Intelligence officials believe some ex-soldiers of the presidential elite regiment, the RSP, are lending them a hand.
Officials were recently quoted by a Malian newspaper as saying that they intercepted a communication between an RSP fugitive, Boubacar Sawadogo, and Ansarul Islam's leader.
The intercept confirmed what the government had long suspected - that former RSP members are taking part in attacks by jihadists both in Mali and Burkina Faso.
For more than 27 years, the RSP had been a nightmare for democrats in Burkina Faso. It was set up by former President Blaise Compaore for his personal security.
The regiment was notorious for operating outside official boundaries.
However, after the uprising which ousted Mr Compaore in 2014, it suddenly found itself without a clear purpose and felt its existence threatened.

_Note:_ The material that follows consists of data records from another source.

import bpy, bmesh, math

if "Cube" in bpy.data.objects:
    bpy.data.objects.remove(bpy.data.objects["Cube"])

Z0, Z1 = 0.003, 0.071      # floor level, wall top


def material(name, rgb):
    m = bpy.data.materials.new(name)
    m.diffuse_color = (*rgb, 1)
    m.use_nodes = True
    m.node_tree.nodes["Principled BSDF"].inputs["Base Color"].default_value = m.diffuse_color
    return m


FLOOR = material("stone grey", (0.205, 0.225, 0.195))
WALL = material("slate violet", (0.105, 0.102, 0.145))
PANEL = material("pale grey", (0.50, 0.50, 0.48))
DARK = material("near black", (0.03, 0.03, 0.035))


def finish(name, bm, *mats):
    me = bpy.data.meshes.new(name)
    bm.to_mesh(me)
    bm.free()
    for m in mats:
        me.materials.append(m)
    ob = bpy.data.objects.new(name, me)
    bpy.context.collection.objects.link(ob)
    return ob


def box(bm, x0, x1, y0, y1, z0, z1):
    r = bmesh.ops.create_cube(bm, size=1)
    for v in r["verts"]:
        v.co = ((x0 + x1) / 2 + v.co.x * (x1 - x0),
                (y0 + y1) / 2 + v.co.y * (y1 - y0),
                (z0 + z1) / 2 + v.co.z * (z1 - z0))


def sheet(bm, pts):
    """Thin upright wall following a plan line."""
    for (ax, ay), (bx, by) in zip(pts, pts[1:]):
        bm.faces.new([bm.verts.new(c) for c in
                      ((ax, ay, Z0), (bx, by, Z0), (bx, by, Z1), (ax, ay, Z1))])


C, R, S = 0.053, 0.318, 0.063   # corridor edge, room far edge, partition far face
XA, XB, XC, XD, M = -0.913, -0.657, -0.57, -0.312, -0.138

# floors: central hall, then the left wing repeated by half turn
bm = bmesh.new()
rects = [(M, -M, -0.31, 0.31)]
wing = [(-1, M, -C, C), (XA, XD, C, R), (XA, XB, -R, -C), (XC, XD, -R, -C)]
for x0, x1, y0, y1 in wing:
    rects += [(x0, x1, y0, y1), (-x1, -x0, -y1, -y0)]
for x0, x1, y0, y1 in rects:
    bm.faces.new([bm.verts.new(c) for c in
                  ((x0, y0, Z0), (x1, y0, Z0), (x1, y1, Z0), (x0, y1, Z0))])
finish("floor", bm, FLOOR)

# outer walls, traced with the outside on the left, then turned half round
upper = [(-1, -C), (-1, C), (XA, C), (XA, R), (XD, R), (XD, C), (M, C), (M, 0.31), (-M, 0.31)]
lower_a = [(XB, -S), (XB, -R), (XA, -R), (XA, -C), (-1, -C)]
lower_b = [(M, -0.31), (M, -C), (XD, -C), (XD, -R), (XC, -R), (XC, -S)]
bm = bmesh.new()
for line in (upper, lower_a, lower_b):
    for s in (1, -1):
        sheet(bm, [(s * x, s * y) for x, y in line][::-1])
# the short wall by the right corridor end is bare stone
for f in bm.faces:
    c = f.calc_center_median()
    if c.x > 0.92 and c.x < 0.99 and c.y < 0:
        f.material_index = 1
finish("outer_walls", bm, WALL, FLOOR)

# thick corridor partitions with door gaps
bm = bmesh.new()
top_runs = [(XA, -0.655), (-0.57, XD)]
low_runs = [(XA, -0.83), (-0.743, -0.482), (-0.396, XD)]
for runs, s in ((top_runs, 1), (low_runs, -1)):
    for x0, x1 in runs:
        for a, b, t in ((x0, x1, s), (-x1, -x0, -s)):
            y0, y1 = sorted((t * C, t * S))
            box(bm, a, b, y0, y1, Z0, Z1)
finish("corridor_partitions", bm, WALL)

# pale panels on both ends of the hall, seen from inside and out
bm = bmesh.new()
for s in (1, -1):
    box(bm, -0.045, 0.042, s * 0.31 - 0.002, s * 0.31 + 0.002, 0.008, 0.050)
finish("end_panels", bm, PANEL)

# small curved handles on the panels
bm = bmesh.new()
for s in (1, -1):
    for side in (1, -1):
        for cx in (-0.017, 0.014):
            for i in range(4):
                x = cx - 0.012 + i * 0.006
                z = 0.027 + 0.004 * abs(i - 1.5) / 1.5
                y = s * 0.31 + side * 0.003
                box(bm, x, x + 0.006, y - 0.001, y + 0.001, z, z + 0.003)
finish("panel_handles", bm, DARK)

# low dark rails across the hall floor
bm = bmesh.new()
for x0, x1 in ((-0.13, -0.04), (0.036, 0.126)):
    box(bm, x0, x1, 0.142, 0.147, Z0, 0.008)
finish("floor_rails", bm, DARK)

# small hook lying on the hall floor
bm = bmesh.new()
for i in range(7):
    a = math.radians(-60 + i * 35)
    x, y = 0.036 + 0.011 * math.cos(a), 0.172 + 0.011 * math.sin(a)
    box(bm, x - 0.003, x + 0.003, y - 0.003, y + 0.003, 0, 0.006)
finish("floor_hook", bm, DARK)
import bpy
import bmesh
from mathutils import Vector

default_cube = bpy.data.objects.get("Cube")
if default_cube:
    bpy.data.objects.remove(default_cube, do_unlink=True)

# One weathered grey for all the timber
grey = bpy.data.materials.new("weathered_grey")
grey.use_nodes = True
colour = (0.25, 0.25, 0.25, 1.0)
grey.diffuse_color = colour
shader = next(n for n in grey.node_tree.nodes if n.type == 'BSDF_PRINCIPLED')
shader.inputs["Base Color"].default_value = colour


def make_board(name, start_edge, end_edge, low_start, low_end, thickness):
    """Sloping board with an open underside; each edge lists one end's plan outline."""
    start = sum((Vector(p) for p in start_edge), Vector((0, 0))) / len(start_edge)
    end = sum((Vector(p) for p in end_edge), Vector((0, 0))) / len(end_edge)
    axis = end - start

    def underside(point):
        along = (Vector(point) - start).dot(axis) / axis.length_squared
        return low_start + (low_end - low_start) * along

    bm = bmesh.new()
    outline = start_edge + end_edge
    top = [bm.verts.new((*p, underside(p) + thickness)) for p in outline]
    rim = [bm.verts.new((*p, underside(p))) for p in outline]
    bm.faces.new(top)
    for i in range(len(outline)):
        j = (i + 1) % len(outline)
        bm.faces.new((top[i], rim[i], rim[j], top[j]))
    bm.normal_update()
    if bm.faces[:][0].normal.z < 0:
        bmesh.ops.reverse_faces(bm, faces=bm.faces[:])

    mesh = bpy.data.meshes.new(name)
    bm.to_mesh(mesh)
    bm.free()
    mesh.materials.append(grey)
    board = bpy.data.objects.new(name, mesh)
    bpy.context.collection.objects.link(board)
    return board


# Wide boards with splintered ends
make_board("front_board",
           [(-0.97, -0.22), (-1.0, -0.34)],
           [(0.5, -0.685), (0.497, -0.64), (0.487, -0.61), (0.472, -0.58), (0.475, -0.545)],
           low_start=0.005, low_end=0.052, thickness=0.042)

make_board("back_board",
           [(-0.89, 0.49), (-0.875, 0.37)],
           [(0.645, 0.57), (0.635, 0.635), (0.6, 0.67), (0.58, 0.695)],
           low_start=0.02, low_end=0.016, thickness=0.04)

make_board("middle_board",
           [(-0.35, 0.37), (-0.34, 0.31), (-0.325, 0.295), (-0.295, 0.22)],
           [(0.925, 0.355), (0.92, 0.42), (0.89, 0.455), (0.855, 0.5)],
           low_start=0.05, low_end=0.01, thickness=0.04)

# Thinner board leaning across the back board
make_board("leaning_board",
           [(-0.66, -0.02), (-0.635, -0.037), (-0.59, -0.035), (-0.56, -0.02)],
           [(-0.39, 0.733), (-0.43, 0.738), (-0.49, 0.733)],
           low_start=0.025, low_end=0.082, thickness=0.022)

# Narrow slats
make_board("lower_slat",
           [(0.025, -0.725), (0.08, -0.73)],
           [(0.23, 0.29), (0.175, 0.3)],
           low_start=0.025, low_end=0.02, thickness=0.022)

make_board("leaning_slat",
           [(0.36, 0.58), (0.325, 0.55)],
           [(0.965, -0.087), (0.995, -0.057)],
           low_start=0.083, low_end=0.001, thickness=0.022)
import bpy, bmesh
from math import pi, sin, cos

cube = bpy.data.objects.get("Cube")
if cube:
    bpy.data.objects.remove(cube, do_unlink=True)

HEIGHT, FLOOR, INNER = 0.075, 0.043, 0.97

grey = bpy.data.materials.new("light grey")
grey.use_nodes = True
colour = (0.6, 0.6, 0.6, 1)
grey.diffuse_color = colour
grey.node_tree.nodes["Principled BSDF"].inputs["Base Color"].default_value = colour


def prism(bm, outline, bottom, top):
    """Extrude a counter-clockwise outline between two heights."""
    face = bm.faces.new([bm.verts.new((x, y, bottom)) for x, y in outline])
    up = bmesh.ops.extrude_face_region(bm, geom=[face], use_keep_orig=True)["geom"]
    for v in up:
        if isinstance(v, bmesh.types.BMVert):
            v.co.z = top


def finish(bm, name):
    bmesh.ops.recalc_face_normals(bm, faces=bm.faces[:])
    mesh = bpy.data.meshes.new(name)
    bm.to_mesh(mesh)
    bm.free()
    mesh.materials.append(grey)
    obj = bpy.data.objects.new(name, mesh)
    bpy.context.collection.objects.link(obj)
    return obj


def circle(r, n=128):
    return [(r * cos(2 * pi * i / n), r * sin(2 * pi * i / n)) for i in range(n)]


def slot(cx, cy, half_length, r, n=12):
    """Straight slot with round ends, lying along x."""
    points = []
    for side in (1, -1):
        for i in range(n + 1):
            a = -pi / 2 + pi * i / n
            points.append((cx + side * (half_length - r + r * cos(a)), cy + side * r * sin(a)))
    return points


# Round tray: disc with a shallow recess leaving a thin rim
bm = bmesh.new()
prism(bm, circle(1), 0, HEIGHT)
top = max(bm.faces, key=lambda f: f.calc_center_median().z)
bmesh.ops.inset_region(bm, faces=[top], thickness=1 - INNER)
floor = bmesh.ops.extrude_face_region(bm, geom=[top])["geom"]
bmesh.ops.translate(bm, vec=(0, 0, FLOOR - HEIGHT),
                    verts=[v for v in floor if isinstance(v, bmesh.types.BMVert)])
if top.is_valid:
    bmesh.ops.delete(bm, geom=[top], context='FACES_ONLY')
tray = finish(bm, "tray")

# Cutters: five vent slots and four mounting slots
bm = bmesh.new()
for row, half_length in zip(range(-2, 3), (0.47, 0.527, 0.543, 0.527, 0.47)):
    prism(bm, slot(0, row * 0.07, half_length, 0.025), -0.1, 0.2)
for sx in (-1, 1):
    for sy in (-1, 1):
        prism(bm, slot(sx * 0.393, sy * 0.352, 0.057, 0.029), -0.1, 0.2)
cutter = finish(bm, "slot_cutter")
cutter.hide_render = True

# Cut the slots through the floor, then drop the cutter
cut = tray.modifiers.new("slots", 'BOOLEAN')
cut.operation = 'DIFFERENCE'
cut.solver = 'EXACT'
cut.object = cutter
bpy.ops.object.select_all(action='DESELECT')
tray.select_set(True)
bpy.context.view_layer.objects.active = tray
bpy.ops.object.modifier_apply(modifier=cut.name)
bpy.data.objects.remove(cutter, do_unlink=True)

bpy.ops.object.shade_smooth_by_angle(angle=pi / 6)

In a bid for survival, members staged a short-lived coup against the transitional government before being forced to hand over power by neighbouring countries.
Fleeing justice afterwards, many RSP members including Boubacar Sawadogo took to a clandestine life.
Given the reported bizarre alliance with Islamist militants in the north, the RSP nightmare has now taken on a new form.
5. What is being done about the Islamist threat?
Most Burkinabes would tend to say that what the government is doing to combat Ansarul Islam is far from enough.
There is a sense of frustration on the streets of Ouagadougou and social media forums that the state's response has not been decisive.
Officials have repeatedly condemned the attacks but barely did more than saying they are taking steps. Restructuring the Defence and Security Ministries is the only concrete measure that has been taken, and critics say it is insignificant.
The government's hands are, however, tied by a lack of resources, both human and financial.
Following the attacks during Fespaco in March, officials appeared to have come up with a much clearer plan.
Burkina Faso is to withdraw its contingents currently deployed abroad as part of peacekeeping missions, such as in Sudan and Mali.
It will then reassign the returning soldiers to the fight against Ansarul Islam in the north.
Burkina Faso will also benefit from the introduction of a multinational force run by African nations to target jihadist forces in the Sahel region, but the new force will not be operational until later this year.